• _Data items_
--------

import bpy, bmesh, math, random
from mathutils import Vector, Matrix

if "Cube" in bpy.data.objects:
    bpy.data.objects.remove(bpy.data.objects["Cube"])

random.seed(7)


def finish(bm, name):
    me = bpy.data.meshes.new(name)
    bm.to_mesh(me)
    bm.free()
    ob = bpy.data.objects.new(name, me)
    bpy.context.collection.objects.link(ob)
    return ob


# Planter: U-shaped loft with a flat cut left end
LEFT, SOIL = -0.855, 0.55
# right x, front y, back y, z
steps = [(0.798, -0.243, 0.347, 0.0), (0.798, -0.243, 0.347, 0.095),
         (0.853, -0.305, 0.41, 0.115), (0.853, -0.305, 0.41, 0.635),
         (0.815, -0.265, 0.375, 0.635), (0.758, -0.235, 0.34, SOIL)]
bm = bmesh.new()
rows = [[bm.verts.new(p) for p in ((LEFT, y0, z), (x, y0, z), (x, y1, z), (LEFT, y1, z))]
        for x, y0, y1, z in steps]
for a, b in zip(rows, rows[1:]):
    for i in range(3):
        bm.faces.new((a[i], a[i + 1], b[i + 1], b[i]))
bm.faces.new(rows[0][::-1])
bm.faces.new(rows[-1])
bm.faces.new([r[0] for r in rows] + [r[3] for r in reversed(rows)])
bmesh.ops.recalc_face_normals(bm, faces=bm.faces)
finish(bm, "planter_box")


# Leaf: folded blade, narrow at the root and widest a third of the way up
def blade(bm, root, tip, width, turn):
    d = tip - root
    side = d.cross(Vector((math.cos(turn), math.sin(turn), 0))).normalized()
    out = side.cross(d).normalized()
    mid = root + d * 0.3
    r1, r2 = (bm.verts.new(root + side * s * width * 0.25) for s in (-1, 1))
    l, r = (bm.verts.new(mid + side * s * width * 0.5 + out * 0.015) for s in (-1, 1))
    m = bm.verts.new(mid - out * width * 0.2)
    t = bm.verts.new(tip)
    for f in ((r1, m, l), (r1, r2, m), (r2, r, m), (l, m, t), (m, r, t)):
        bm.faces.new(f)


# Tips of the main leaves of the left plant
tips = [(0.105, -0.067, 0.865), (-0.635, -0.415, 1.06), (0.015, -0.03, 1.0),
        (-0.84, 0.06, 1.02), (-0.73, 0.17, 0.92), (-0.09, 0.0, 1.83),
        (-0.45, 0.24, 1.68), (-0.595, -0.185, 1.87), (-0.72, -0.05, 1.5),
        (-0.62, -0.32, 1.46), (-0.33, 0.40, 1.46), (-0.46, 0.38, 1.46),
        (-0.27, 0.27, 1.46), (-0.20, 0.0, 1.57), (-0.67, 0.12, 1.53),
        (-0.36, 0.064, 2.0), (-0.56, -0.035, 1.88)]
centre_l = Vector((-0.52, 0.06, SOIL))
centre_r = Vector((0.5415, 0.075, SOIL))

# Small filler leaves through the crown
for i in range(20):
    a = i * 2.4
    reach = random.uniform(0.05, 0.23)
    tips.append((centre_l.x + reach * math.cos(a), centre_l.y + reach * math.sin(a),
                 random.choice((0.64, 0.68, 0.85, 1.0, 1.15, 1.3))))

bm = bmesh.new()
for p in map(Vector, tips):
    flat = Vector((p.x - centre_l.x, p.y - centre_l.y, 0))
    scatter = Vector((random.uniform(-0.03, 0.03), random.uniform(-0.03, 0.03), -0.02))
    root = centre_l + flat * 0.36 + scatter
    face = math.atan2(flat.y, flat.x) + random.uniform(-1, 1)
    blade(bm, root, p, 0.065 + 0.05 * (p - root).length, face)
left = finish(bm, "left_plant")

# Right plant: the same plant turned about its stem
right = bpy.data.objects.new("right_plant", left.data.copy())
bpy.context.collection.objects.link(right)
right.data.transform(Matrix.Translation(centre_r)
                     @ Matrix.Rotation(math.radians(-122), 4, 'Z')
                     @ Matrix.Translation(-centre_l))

--------

• _WORK INSTRUCTIONS_
Check each line of the records for "uniform" and copy the ones that contain it.

• _RESPONSE_
    reach = random.uniform(0.05, 0.23)
    scatter = Vector((random.uniform(-0.03, 0.03), random.uniform(-0.03, 0.03), -0.02))
    face = math.atan2(flat.y, flat.x) + random.uniform(-1, 1)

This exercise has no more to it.